The Duke and Duchess of Sussex have "thrown" the Cambridge children "under a bus" by leaving the working Royal family, it has been claimed, as "friends" of the future king and queen tell Tatler magazine of frustrations behind the scenes.
The couple's decision to leave meant the Duke and Duchess of Cambridge had to pick up "enormous" responsibilities to fill the gap, one friend said.
Saying the decision to depart the UK for a new life based in Los Angeles was "selfish", sources told how the Cambridges hoped to combine their duties with being "hands-on parents" but now face extra pressure.
The change had left the mother-of-three feeling "exhausted and trapped", it was said - a claim yesterday emphatically denied by a source familiar with the Duchess of Cambridge's work.
In a cover story entitled "Catherine the Great: how the crisis made Kate the kingmaker", Tatler claims to have spoken to friends and royal insiders to build a profile of the future Queen.
The society magazine has detailed the lives of the aristocracy and Royal family for more than 300 years.
Next month's issue claims to reveal how the Duchess of Cambridge is now "working as hard as a top CEO", as well as giving details of a now-famous "row" between her and the then-Meghan Markle ahead of the 2018 royal wedding.
Neither Kensington Palace nor a spokesman for the Sussexes has commented on the veracity of the claims.
It is understood that Kensington Palace was not aware of the profile ahead of publication, and a source denied that the Duchess felt "exhausted and trapped" by her duties.
One unnamed friend told the magazine: "Meghan and Harry have been so selfish. William and Catherine really wanted to be hands-on parents and the Sussexes have effectively thrown their three children under a bus. There goes their morning school runs as the responsibilities on them now are enormous."
Another said: "Kate is furious about the larger workload. Of course she's smiling and dressing appropriately but she doesn't want this. She feels exhausted and trapped. She's working as hard as a top CEO, who has to be wheeled out all the time, without the benefits of boundaries and plenty of holidays."
Since the lockdown, the Duchess has launched a photography exhibition Hold Still, and taken part in video calls to schools, hospitals and maternity services, as well as playing bingo with pensioners to highlight social care.
The Cambridges have also appeared on a Zoom call to celebrate the work of nurses, joined the "clap for our carers" movement, and cooked pasta to deliver to vulnerable locals who live near them. The Sussexes, meanwhile, are beginning a new life in Los Angeles, conducting video calls to patronages and for charities from a temporary home owned by Tyler Perry, the actor. They have been seen delivering food to those in lockdown, while baby Archie starred in a first birthday video linked with a Save the Children campaign.

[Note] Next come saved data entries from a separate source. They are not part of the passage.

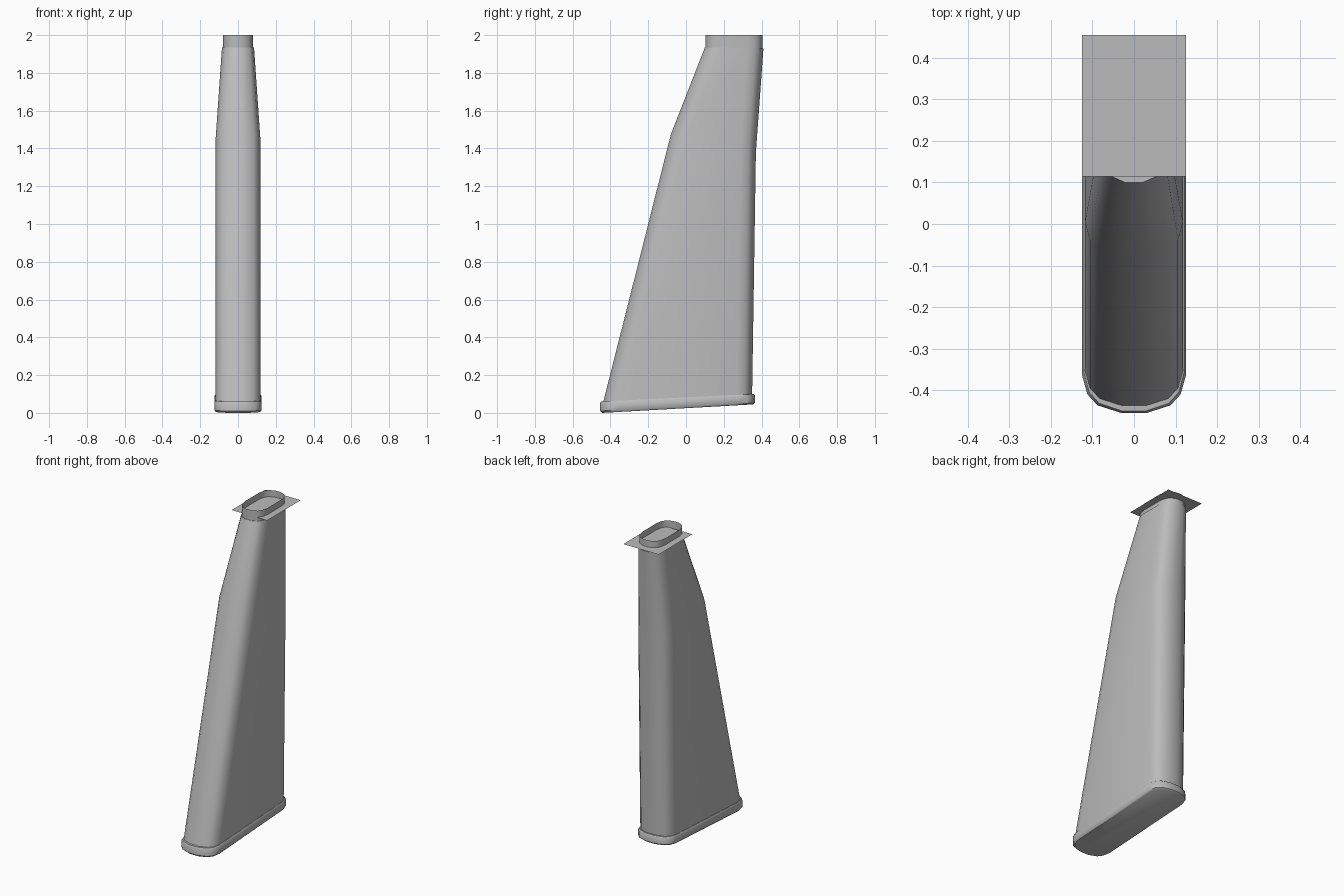
import bpy, bmesh, math

cube = bpy.data.objects.get("Cube")
if cube:
    bpy.data.objects.remove(cube, do_unlink=True)

grey = bpy.data.materials.new("plain grey")
grey.use_nodes = True
colour = (0.5, 0.5, 0.5, 1)
grey.diffuse_color = colour
grey.node_tree.nodes["Principled BSDF"].inputs["Base Color"].default_value = colour

# Rounded end of a cross-section, as fractions of half width and end depth
END = [(0.25, 0), (0.7, 0.2), (0.9, 0.5), (1, 1)]


def section(half, front, back, z_front, z_back, depth_front, depth_back):
    """Closed rounded outline, tilted between its front and back heights."""
    side = [(half * u, front + depth_front * v) for u, v in END]
    side += [(half * u, back - depth_back * v) for u, v in reversed(END)]
    outline = side + [(-x, y) for x, y in reversed(side)]
    slope = (z_back - z_front) / (back - front)
    return [(x, y, z_front + slope * (y - front)) for x, y in outline]


def loft(name, sections, capped=True):
    """Skin a row of outlines into one smooth part."""
    bm = bmesh.new()
    rings = [[bm.verts.new(p) for p in s] for s in sections]
    count = len(rings[0])
    for low, high in zip(rings, rings[1:]):
        for i in range(count):
            j = (i + 1) % count
            bm.faces.new((low[i], low[j], high[j], high[i]))
    if capped:
        bm.faces.new(rings[0][::-1])
        bm.faces.new(rings[-1])
    bmesh.ops.recalc_face_normals(bm, faces=bm.faces)
    mesh = bpy.data.meshes.new(name)
    bm.to_mesh(mesh)
    bm.free()
    mesh.materials.append(grey)
    obj = bpy.data.objects.new(name, mesh)
    bpy.context.collection.objects.link(obj)
    bpy.ops.object.select_all(action='DESELECT')
    obj.select_set(True)
    bpy.context.view_layer.objects.active = obj
    bpy.ops.object.shade_smooth_by_angle(angle=math.radians(42))
    return obj


# Tapered main body
loft("body", [
    section(0.118, -0.44, 0.35, 0.05, 0.095, 0.085, 0.08),
    section(0.118, -0.08, 0.37, 1.475, 1.38, 0.085, 0.08),
    section(0.085, 0.10, 0.41, 1.935, 1.93, 0.085, 0.085),
])

# Slanted end pad with softened edges
loft("end_pad", [
    section(0.117, -0.445, 0.357, 0.0, 0.045, 0.09, 0.085),
    section(0.125, -0.455, 0.365, 0.01, 0.053, 0.09, 0.085),
    section(0.125, -0.455, 0.365, 0.05, 0.092, 0.09, 0.085),
    section(0.120, -0.45, 0.36, 0.06, 0.1, 0.09, 0.085),
])

# Open collar at the top
loft("collar", [
    section(0.08, 0.103, 0.405, z, z, 0.08, 0.08) for z in (1.93, 2.0)
], capped=False)

# Thin flat plate crossing the collar
bpy.ops.mesh.primitive_plane_add(size=1, location=(0, 0.285, 1.958))
plate = bpy.context.object
plate.name = "top_plate"
plate.scale = (0.25, 0.34, 1)
plate.data.materials.append(grey)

One "royal insider", speaking of the differences between the Duchesses, said: "In the palace, you hear numerous stories of the staff saying so-and-so is a nightmare and behaves badly but you never hear that about Kate."
A "courtier" added: "Kate keeps her staff whereas Meghan doesn't. Doesn't that say everything?"
On the Duchess of Cambridge's character, the magazine noted that it was "difficult to get a true sense" because she was determined to "project an aura of blandness" and is seen as "impenetrable".
One member of the young royal set, it is claimed, said: "She has a ruthless survival streak, just like the House of Windsor. It's why she is so well suited. She keeps her head down because the prize of being queen is so great. She models herself on the Queen and now speaks like the Queen."
The full feature is published in Tatler, out in print and digital editions on May 28.